Nestling within the gentle countryside of the Teign Valley, the pretty village of Chagford is one of Devon's most pleasant and prosperous communities. Wild moorland scenery is within a few minutes' drive, yet none strolling through Chagford's gentrified centre would know it, and neither would they guess at the village's tin mining heritage. Chagford was once a centre of the stannary world, home to hardworking tinners, yet nowadays it plays host to art galleries, interesting shops, foodie heavens, and any number of great places to eat.
One of these places is the Three Crowns Inn.
Formerly known as Whiddon House, the historic Three Crowns Inn is home to more than one ghost. Its most famous spectral resident is Sidney Godolphin, a Cornish nobleman who found himself embroiled in The English Civil War.
February 1643 and the nation tore itself apart beneath the banners of King and Parliament. Brother fought brother in as bloody and pointless a conflict as this island ever saw. A small group of Parliamentarian 'Roundheads' billeted overnight at Whiddon House, a handsome manor dating back to the 13th century. There being little possibility of violence in such a quiet and remote spot, they no doubt spent the dark hours of February 7th carousing with local women, wine and song before its fine open fires.
Such peace was not to last! Upon daybreak, an identically small band of dashing cavaliers entered the town. Happening upon one another, shots were fired and blood spilt. Sidney Godolphin, a young man of 32 and a poet, a chap described by friends as "absolutely a piece of virtue as ever our nation bred" was hit by a musket ball.
He died on the stone floor of Whiddon House's front porch. His body was buried in Okehampton two days later, an occasion the whole of Cornwall grieved. Whatever people's allegiances, whichever side they'd felt moved to take arms for, all agreed that a fine and noble gentleman had lost his life.
Sidney's ghost is said to haunt the Three Crowns still. He's been seen at night in many of its guest bedrooms, especially the inn's signature suite, which bears his name all these centuries later. Unsurprisingly, he's also been seen standing on the porch where he died.
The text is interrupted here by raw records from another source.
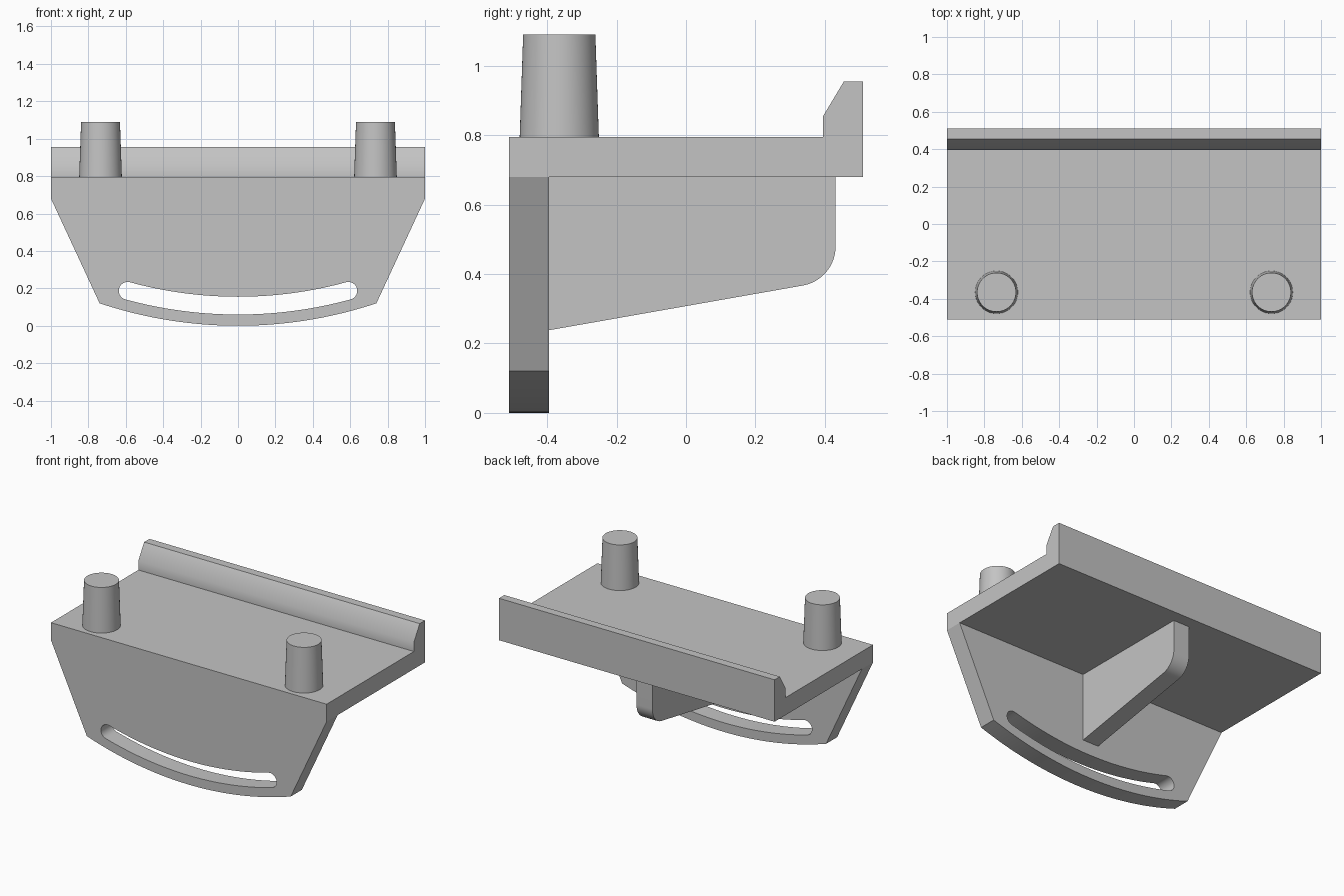
import bpy, bmesh
from math import sin, cos, asin, pi, radians
from mathutils import Matrix

cube = bpy.data.objects.get("Cube")
if cube:
    bpy.data.objects.remove(cube, do_unlink=True)

grey = bpy.data.materials.new("light_grey")
grey.use_nodes = True
GREY = (0.55, 0.55, 0.55, 1)
grey.diffuse_color = GREY
grey.node_tree.nodes["Principled BSDF"].inputs["Base Color"].default_value = GREY

# Axis maps: profile plane -> world
FACING_FRONT = Matrix(((1, 0, 0), (0, 0, -1), (0, 1, 0))).to_4x4()
FACING_SIDE = Matrix(((0, 0, 1), (1, 0, 0), (0, 1, 0))).to_4x4()


def finish(obj, angle=35):
    obj.data.materials.clear()
    obj.data.materials.append(grey)
    bpy.ops.object.select_all(action='DESELECT')
    obj.select_set(True)
    bpy.context.view_layer.objects.active = obj
    bpy.ops.object.shade_smooth_by_angle(angle=radians(angle))


def prism(name, loops, axes, thickness, offset=0):
    """Extrude closed outlines (later ones are holes) about their mid plane."""
    curve = bpy.data.curves.new(name, 'CURVE')
    curve.dimensions = '2D'
    curve.fill_mode = 'BOTH'
    curve.extrude = thickness / 2
    for pts in loops:
        spline = curve.splines.new('POLY')
        spline.points.add(len(pts) - 1)
        for p, (u, v) in zip(spline.points, pts):
            p.co = (u, v, 0, 1)
        spline.use_cyclic_u = True
    temp = bpy.data.objects.new(name + "_outline", curve)
    bpy.context.collection.objects.link(temp)
    bpy.context.view_layer.update()
    mesh = bpy.data.meshes.new_from_object(
        temp.evaluated_get(bpy.context.evaluated_depsgraph_get()))
    bpy.data.objects.remove(temp, do_unlink=True)
    bm = bmesh.new()
    bm.from_mesh(mesh)
    bmesh.ops.remove_doubles(bm, verts=bm.verts, dist=1e-5)
    bmesh.ops.transform(bm, verts=bm.verts,
                        matrix=axes @ Matrix.Translation((0, 0, offset)))
    bmesh.ops.recalc_face_normals(bm, faces=bm.faces)
    bm.to_mesh(mesh)
    bm.free()
    mesh.name = name
    obj = bpy.data.objects.new(name, mesh)
    bpy.context.collection.objects.link(obj)
    finish(obj)
    return obj


def arc(cx, cz, r, start, end, n):
    return [(cx + r * cos(start + (end - start) * i / n),
             cz + r * sin(start + (end - start) * i / n)) for i in range(n + 1)]


FRONT, BACK, WALL = -0.51, 0.51, -0.395
DECK_LOW, DECK_TOP = 0.68, 0.795

# Deck with the raised lip along its back edge
prism("deck_with_lip", [[(FRONT, DECK_LOW), (BACK, DECK_LOW), (BACK, 0.955),
                         (0.455, 0.955), (0.395, 0.855), (0.395, DECK_TOP),
                         (FRONT, DECK_TOP)]], FACING_SIDE, 2)

# Front plate: tapered, curved lower edge, curved slot about the same centre
R = 2.34
half = asin(0.74 / R)
outline = arc(0, R, R, -pi / 2 - half, -pi / 2 + half, 40)
outline += [(1, DECK_LOW), (-1, DECK_LOW)]
slot_r, slot_mid = 0.0475, R - 0.1075
s = asin(0.59 / slot_mid)
left, right = -pi / 2 - s, -pi / 2 + s
slot = arc(0, R, slot_mid + slot_r, left, right, 40)
slot += arc(slot_mid * cos(right), R + slot_mid * sin(right), slot_r,
            right, right + pi, 16)[1:]
slot += arc(0, R, slot_mid - slot_r, right, left, 40)[1:]
slot += arc(slot_mid * cos(left), R + slot_mid * sin(left), slot_r,
            left + pi, left + 2 * pi, 16)[1:-1]
prism("front_plate", [outline, slot], FACING_FRONT, WALL - FRONT,
      -(FRONT + WALL) / 2)

# Central rib under the deck with a rounded lower back corner
rib = [(WALL, DECK_LOW), (WALL, 0.238)]
rib += arc(0.316, 0.48, 0.115, radians(-80), 0, 16)
rib += [(0.431, DECK_LOW)]
prism("support_rib", [rib], FACING_SIDE, 0.115)

# Tapered pegs
for side, x in (("left", 0.735), ("right", -0.735)):
    bpy.ops.mesh.primitive_cone_add(vertices=64, radius1=0.114, radius2=0.104,
                                    depth=1.09 - DECK_TOP,
                                    location=(x, -0.365, (1.09 + DECK_TOP) / 2))
    peg = bpy.context.object
    peg.name = side + "_peg"
    finish(peg)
Those lucky enough to have witnessed Sidney speak of a cavalier in full regalia, wearing a flamboyant feathered hat.
As befits his status of gentleman and poet, one dragged reluctantly into war, his ghost poses no threat to those who see him. On the contrary, Sidney is always described as calm, gentle, courteous and quiet.
I visited the Three Crowns the weekend before last and it's a wonderfully historic and atmospheric inn. The fireplaces are huge and the fires within them welcoming. The food is excellent, with Friday's dinner being the best venison I ever ate. The beer from St Austell Brewery is very good, and the red wine too. My girlfriend and I even stayed for two nights in the haunted Sidney Godolphin suite, which is extremely spacious and comfortable, with a massive bed! I couldn't recommend it highly enough.
Unfortunately neither of us saw any trace of the cavalier himself, nor sensed anything unusual in the inn's atmosphere. That's pretty odd given how sensitive we both are to such things, and the fact we saw and heard plenty in the haunted tinners' pub I used to own on Dartmoor.
But that, as people say, is another story altogether....